“Yeah absolutely, and again open and transparent,” answers Jeremy, when I ask him if you could say they use a trial and measure approach to their triple-bottom line.“So, if something doesn’t work, we just say “okay, that is a failure” and then have to find out what we need to do to adjust, to make it better. That’s the idea, and I mean if you guys want to send a crew out to count some people for us that would be awesome,” Jeremy laughs.
With 22 licenses granted across the country, one is handed over, a few are under construction, and several more are in planning phases, including the Nightingale Village. What the little team in Brunswick do most days, is all about helping the architects with site feasibility studies, land acquisition, financing and planning processes. And – because they themselves are developing the projects – they are also holding information meetings for potential buyers, and balloting nights, where the lucky ones are selected.
But nevertheless, a Nightingale project will still strive for a small and local community. “We could have had 20 buildings in there, but the important thing is that each of the buildings are broken down into individual communities,” Jeremy tells me, when I ask him why the Village has been divided into 7 smaller projects, instead of one big. He breaks down the math for me:
“We know that humans can remember about 150 people and consider them friends. So, limiting the number of apartments to 40 units per building, is again based on the idea that you might want to have about 75 people living in each building. This way they can be part of a broader community, or a part of a broader village. At least that’s the assumption we are making, and we’re happy to take feedback and comments on this.
“But the idea is that they’ve got their own rooftop garden, their own communal areas to come together in, their own laundry, and then they can come out on the street and engage with their broader community. So, there’s an opportunity for them to have their private space, then their own community in a semi-private or semi-public space, and then go out into the public arena where they might go to a cafe or a park downstairs and engage with other people in their community.”
“So yes, we think that the building size can be limited at forty units, and can then be multiplied across the village. We’ve already seen that with the Nightingale 1 and the Commons, and the part of the street they share.
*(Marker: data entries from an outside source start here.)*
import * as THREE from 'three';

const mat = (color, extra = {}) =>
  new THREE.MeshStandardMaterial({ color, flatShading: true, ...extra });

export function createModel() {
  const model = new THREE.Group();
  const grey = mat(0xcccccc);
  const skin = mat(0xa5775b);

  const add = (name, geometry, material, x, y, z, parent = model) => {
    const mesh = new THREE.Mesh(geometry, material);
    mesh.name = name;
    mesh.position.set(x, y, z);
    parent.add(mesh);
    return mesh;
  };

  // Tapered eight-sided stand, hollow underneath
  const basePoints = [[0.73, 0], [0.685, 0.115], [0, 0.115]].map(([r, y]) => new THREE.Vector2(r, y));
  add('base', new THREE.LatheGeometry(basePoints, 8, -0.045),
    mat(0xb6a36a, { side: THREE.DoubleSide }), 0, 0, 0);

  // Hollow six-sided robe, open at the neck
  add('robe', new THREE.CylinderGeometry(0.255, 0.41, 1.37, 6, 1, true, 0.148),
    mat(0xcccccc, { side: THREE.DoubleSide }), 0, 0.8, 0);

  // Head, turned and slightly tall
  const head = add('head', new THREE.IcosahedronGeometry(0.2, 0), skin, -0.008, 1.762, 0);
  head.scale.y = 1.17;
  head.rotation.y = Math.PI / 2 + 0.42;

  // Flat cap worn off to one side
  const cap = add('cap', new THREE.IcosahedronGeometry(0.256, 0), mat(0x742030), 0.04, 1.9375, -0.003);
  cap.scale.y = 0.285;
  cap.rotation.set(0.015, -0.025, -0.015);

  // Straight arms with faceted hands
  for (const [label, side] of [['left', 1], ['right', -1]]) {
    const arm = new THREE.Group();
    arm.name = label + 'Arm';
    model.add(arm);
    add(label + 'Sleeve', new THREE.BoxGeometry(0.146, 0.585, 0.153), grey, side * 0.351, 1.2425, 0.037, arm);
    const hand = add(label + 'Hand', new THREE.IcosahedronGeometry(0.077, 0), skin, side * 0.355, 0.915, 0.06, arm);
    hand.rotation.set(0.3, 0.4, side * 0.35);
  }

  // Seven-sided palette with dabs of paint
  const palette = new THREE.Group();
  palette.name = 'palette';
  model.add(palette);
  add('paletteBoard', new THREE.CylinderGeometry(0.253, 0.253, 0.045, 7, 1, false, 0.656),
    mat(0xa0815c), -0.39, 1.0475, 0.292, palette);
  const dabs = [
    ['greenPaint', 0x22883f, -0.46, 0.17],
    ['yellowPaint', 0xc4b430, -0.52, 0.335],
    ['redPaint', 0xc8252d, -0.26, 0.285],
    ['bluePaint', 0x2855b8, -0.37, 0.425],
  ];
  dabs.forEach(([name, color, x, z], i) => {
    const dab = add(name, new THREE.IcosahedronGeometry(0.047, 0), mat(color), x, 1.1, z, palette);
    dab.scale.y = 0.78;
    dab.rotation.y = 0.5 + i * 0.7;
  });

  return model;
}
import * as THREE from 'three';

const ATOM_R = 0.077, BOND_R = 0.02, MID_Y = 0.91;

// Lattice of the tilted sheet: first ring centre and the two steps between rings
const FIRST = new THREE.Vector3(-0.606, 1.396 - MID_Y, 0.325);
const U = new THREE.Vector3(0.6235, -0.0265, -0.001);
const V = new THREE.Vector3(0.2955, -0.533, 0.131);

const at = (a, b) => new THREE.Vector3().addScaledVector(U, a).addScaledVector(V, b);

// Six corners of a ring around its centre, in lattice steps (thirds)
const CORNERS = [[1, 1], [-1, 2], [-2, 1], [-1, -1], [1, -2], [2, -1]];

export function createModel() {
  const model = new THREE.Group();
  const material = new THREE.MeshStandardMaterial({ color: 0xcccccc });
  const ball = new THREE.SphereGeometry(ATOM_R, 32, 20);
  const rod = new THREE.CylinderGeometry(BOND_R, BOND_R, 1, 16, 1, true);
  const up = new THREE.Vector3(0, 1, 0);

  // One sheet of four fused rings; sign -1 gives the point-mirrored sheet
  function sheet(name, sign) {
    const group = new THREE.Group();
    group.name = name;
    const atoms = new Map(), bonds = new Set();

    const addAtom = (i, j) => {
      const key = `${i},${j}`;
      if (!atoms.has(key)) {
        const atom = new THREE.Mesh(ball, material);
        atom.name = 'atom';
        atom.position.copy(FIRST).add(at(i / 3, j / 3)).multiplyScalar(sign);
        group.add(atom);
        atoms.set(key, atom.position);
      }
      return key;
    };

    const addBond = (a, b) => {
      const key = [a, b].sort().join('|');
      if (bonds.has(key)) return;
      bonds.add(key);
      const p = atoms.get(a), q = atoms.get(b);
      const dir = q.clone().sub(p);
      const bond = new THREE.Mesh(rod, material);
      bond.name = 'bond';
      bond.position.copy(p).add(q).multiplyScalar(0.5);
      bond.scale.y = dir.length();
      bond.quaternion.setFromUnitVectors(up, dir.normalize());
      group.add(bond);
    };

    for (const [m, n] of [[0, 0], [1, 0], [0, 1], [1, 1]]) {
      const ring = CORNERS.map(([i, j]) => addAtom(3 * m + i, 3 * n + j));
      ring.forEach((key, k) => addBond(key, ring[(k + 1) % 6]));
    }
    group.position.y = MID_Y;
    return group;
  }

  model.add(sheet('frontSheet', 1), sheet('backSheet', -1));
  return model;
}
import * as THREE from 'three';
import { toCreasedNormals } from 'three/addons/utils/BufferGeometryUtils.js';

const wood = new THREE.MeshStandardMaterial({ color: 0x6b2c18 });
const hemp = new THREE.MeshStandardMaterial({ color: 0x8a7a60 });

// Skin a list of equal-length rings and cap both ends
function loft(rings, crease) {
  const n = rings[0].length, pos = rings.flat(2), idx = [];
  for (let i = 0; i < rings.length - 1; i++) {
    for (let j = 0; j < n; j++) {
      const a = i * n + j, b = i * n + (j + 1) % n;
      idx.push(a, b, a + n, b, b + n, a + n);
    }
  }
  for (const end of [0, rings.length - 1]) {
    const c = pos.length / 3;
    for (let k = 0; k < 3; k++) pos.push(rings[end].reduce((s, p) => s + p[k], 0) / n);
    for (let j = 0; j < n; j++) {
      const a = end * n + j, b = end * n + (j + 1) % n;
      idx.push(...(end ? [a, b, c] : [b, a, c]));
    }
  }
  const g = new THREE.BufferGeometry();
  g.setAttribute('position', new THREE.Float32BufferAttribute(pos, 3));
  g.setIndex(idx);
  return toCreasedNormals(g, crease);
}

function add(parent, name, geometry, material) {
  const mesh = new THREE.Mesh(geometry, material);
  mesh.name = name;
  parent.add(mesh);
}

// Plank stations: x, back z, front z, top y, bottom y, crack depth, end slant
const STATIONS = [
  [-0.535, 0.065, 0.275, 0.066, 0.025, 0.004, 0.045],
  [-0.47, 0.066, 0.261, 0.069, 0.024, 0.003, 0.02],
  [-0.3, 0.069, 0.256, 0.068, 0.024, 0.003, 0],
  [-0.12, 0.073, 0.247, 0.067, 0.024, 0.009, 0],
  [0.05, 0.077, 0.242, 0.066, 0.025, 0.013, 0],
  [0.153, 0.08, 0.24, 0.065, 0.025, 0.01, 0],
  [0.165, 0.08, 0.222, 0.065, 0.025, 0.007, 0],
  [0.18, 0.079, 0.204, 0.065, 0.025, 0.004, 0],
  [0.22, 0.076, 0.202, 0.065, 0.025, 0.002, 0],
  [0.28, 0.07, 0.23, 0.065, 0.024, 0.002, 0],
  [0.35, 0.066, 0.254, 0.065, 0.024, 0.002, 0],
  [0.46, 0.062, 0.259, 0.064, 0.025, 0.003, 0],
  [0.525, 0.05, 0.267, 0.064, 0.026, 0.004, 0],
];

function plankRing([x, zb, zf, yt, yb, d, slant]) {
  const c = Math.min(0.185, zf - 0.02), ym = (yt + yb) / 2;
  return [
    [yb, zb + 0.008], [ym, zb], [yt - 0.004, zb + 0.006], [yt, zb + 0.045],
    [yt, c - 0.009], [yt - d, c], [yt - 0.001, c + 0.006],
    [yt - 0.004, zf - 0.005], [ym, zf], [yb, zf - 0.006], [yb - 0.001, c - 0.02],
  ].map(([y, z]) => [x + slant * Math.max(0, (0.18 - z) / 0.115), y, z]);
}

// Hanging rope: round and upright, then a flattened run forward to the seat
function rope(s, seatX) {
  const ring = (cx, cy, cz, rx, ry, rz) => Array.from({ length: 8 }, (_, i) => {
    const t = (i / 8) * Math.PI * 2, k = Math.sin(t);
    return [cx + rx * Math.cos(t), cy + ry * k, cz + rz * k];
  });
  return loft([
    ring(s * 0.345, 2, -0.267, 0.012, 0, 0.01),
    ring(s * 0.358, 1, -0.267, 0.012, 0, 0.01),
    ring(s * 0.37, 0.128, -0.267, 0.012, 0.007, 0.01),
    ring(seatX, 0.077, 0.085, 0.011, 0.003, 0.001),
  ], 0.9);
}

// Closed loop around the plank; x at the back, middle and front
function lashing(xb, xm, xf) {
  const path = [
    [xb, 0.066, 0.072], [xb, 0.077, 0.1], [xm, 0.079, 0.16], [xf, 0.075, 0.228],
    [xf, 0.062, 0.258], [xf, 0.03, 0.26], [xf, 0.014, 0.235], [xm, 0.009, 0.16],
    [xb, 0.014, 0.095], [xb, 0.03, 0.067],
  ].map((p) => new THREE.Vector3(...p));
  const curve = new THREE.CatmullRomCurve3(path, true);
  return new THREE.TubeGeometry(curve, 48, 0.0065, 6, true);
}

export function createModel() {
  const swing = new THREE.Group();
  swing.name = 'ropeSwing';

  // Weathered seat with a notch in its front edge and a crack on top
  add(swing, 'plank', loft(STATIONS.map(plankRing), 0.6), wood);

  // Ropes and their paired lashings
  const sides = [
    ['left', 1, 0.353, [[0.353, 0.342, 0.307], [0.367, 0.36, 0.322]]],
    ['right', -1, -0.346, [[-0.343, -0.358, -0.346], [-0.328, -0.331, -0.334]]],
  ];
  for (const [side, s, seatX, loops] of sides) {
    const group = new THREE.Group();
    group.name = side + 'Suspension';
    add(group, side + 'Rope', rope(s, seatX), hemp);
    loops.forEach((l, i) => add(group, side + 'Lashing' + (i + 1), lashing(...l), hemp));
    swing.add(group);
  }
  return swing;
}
Residents from both buildings come together and meet at the café, they meet at the parklet in front of it. Both resident groups have lobbied the council to close the street completely, and turn it into a park, because no one’s gonna bring cars here anyway.”